----- Dataset extract -----
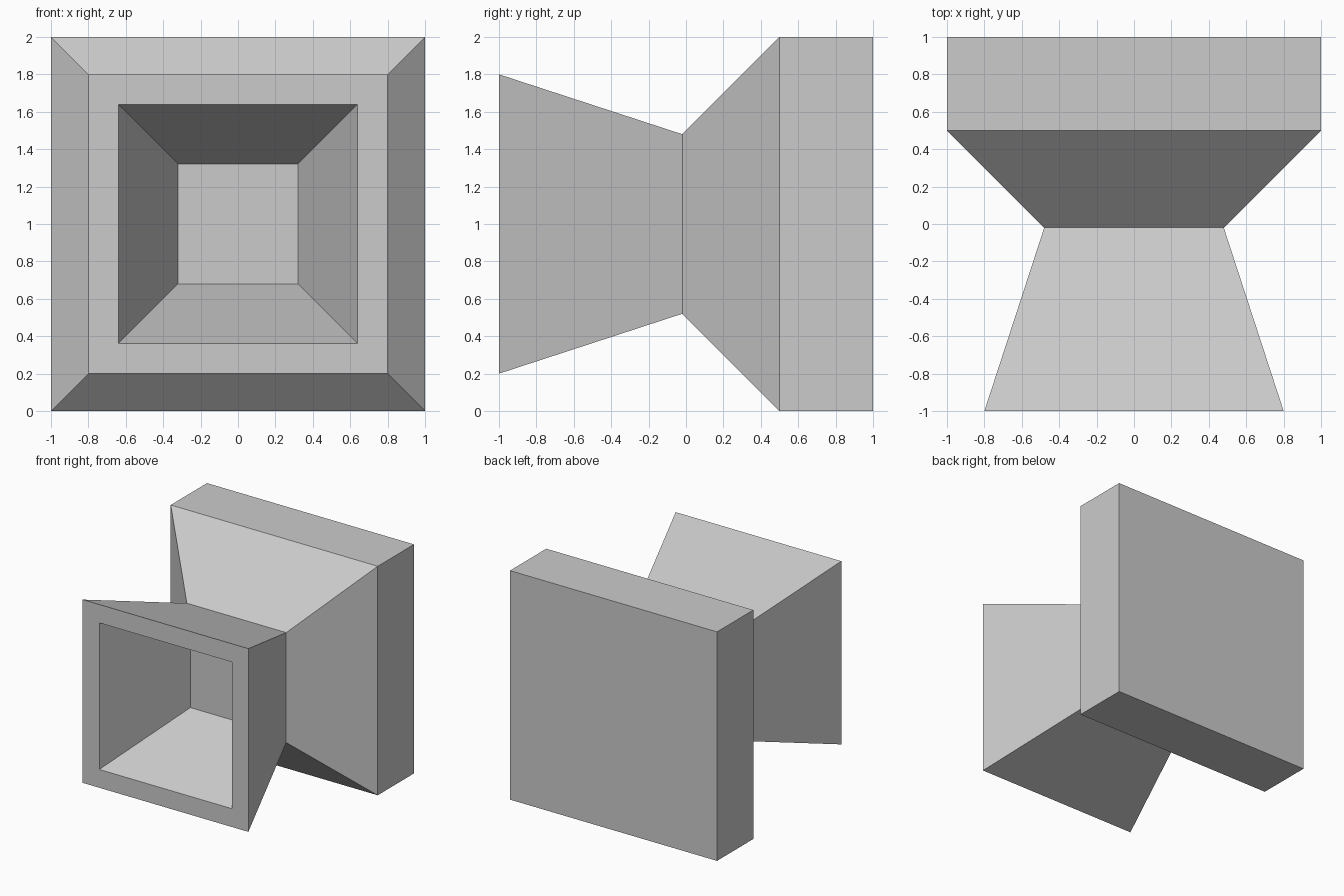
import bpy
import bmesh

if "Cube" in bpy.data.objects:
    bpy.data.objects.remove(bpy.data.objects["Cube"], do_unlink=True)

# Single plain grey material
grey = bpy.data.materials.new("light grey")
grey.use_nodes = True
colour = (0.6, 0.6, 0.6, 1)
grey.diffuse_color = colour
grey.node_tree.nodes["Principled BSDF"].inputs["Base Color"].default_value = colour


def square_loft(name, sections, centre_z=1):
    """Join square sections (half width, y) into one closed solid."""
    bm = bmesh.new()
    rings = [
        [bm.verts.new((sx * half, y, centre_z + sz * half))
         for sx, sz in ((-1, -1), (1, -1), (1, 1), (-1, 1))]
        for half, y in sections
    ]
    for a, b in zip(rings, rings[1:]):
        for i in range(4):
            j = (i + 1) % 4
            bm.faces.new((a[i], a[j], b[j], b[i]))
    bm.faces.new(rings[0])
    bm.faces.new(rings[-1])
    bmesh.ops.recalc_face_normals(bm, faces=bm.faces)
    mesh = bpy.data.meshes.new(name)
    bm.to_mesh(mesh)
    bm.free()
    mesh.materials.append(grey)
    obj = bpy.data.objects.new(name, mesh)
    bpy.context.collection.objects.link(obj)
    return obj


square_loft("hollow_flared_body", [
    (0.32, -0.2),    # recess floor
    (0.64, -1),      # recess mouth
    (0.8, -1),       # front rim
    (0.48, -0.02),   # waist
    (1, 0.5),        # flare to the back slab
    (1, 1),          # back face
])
-----
**What the exercise asks**
Return every entry from the listing above exactly as it stands, leaving out any picture.

**The answer**
import bpy
import bmesh

if "Cube" in bpy.data.objects:
    bpy.data.objects.remove(bpy.data.objects["Cube"], do_unlink=True)

# Single plain grey material
grey = bpy.data.materials.new("light grey")
grey.use_nodes = True
colour = (0.6, 0.6, 0.6, 1)
grey.diffuse_color = colour
grey.node_tree.nodes["Principled BSDF"].inputs["Base Color"].default_value = colour


def square_loft(name, sections, centre_z=1):
    """Join square sections (half width, y) into one closed solid."""
    bm = bmesh.new()
    rings = [
        [bm.verts.new((sx * half, y, centre_z + sz * half))
         for sx, sz in ((-1, -1), (1, -1), (1, 1), (-1, 1))]
        for half, y in sections
    ]
    for a, b in zip(rings, rings[1:]):
        for i in range(4):
            j = (i + 1) % 4
            bm.faces.new((a[i], a[j], b[j], b[i]))
    bm.faces.new(rings[0])
    bm.faces.new(rings[-1])
    bmesh.ops.recalc_face_normals(bm, faces=bm.faces)
    mesh = bpy.data.meshes.new(name)
    bm.to_mesh(mesh)
    bm.free()
    mesh.materials.append(grey)
    obj = bpy.data.objects.new(name, mesh)
    bpy.context.collection.objects.link(obj)
    return obj


square_loft("hollow_flared_body", [
    (0.32, -0.2),    # recess floor
    (0.64, -1),      # recess mouth
    (0.8, -1),       # front rim
    (0.48, -0.02),   # waist
    (1, 0.5),        # flare to the back slab
    (1, 1),          # back face
])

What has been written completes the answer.